Alzheimer's Foundation of America

Foundation of America

Mild Cognitive Impairment

Mild cognitive impairment (MCI) is a condition in which people have more memory or other thinking problems than normal for their age, but whose symptoms do not interfere with their everyday lives (National Institute on Aging, 2017). Not all persons with MCI will develop dementia; however, according to the Banner Alzheimer’s Institute, approximately 65% of individuals living with MCI later develop dementia in their lifetime.

The problems associated with MCI may also be caused by certain medications, cerebrovascular disease (which affects blood vessels that supply the brain), and other factors. Some of the problems brought on by these conditions can be managed or reversed.

What Can MCI Look Like?

  • Changes in skills and abilities that exceed what can occur with normal aging
    • Frequently losing train of thought
    • Difficulty remembering scheduled appointments and/or events
    • Challenges with directions to familiar locations

Unlike dementia, changes due to MCI do not significantly interfere with abilities to complete tasks associated with daily living.

Additional factors that can contribute to MCI include:

  • Sleep apnea
  • Stroke
  • Fatigue
  • Urinary Tract Infections
  • Thyroid imbalances
  • Chemotherapy
  • Depressed mood, anxiety and stress

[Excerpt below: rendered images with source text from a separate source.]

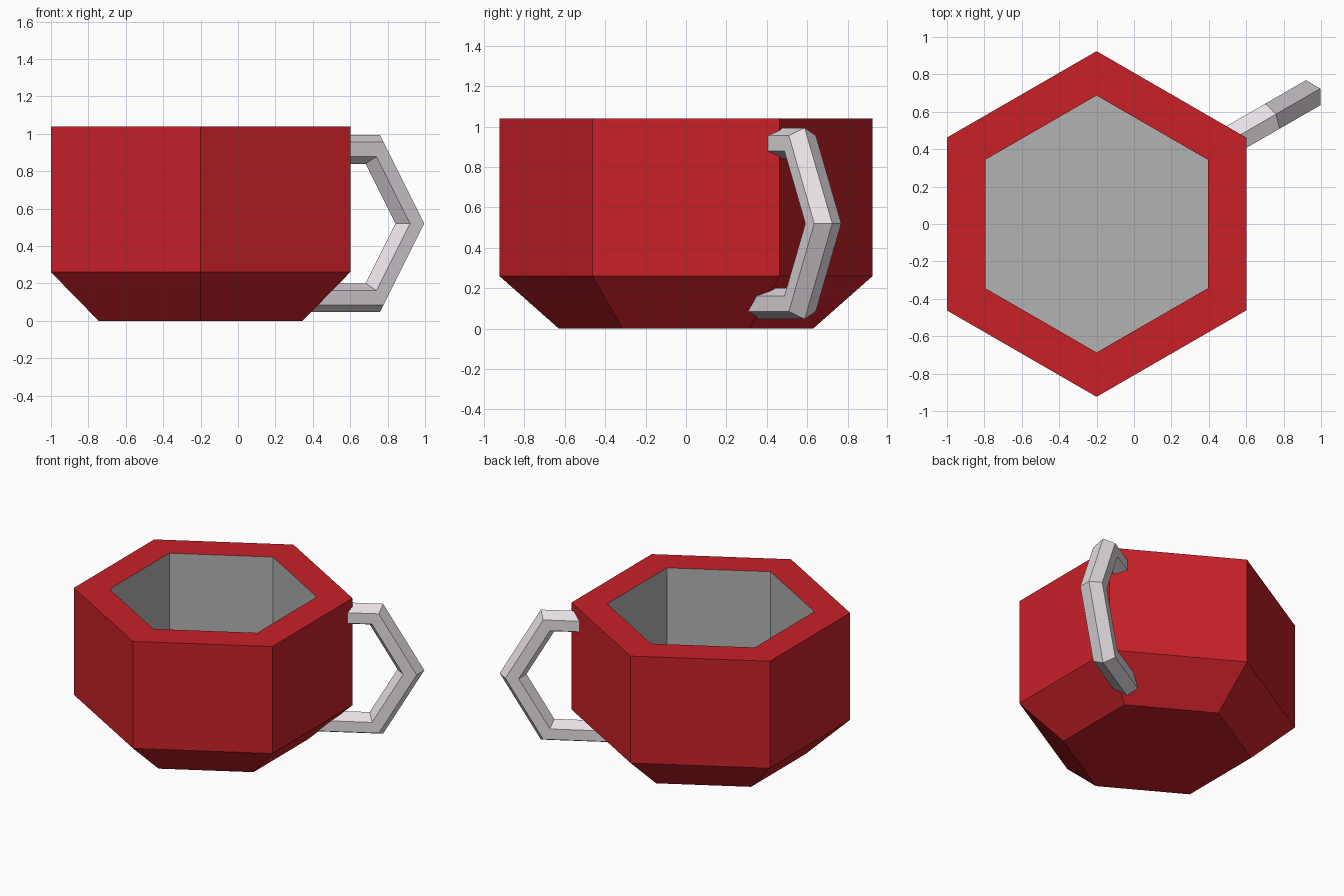
import bpy, bmesh
from math import pi, sin, cos, radians
from mathutils import Vector

if "Cube" in bpy.data.objects:
    bpy.data.objects.remove(bpy.data.objects["Cube"])


def material(name, rgb):
    m = bpy.data.materials.new(name)
    m.diffuse_color = (*rgb, 1)
    m.use_nodes = True
    m.node_tree.nodes["Principled BSDF"].inputs["Base Color"].default_value = m.diffuse_color
    return m


def skin(name, rings, mats, mat_from=None):
    """Bridge successive rings of points and cap both ends."""
    bm = bmesh.new()
    loops = [[bm.verts.new(p) for p in ring] for ring in rings]
    bm.faces.new(loops[0])
    for i, (a, b) in enumerate(zip(loops, loops[1:])):
        for k in range(len(a)):
            n = (k + 1) % len(a)
            f = bm.faces.new((a[k], a[n], b[n], b[k]))
            f.material_index = int(mat_from is not None and i >= mat_from)
    bm.faces.new(loops[-1]).material_index = int(mat_from is not None)
    bmesh.ops.recalc_face_normals(bm, faces=bm.faces)
    me = bpy.data.meshes.new(name)
    bm.to_mesh(me)
    bm.free()
    for m in mats:
        me.materials.append(m)
    ob = bpy.data.objects.new(name, me)
    bpy.context.collection.objects.link(ob)
    return ob


red = material("red", (0.58, 0.015, 0.022))
grey = material("inside_grey", (0.45, 0.45, 0.45))
pale = material("pale_handle", (0.80, 0.74, 0.78))
CX = -0.2

# Hexagonal cup: outside from base to rim, then down the hollow to its floor
profile = [(0.63, 0), (0.924, 0.26), (0.924, 1.04), (0.687, 1.04), (0.687, 0.22)]
skin("cup", [[(CX + r * sin(k * pi / 3), r * cos(k * pi / 3), z) for k in range(6)]
             for r, z in profile], [red, grey], 3)

# Handle: part of a six-segment ring with hexagonal section, standing off one corner
out = Vector((cos(radians(30)), 0.5, 0))
side = Vector((-0.5, cos(radians(30)), 0))
up = Vector((0, 0, 1))
base = Vector((CX, 0, 0)) + side * 0.029
R, MINOR, MID_R, MID_Z = 0.458, 0.089, 0.851, 0.52


def section(r, z, n):
    c = base + out * r + up * z
    return [c + n * (MINOR * cos(k * pi / 3)) + side * (MINOR * sin(k * pi / 3))
            for k in range(6)]


H = R * sin(pi / 3)
rings = [section(0.78, MID_Z + H, up * sin(pi / 3))]
for a in (pi / 3, 0, -pi / 3):
    rings.append(section(MID_R + R * cos(a), MID_Z + R * sin(a), out * cos(a) + up * sin(a)))
rings.append(section(0.62, MID_Z - H, -up * sin(pi / 3)))
skin("handle", rings, [pale])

Keep in mind that while it does not meet the criteria for dementia, Mild Cognitive Impairment (MCI) is not a normal part of aging, and does impact one’s thinking abilities. Consult your doctor if you notice changes in thinking and memory to determine a plan of care.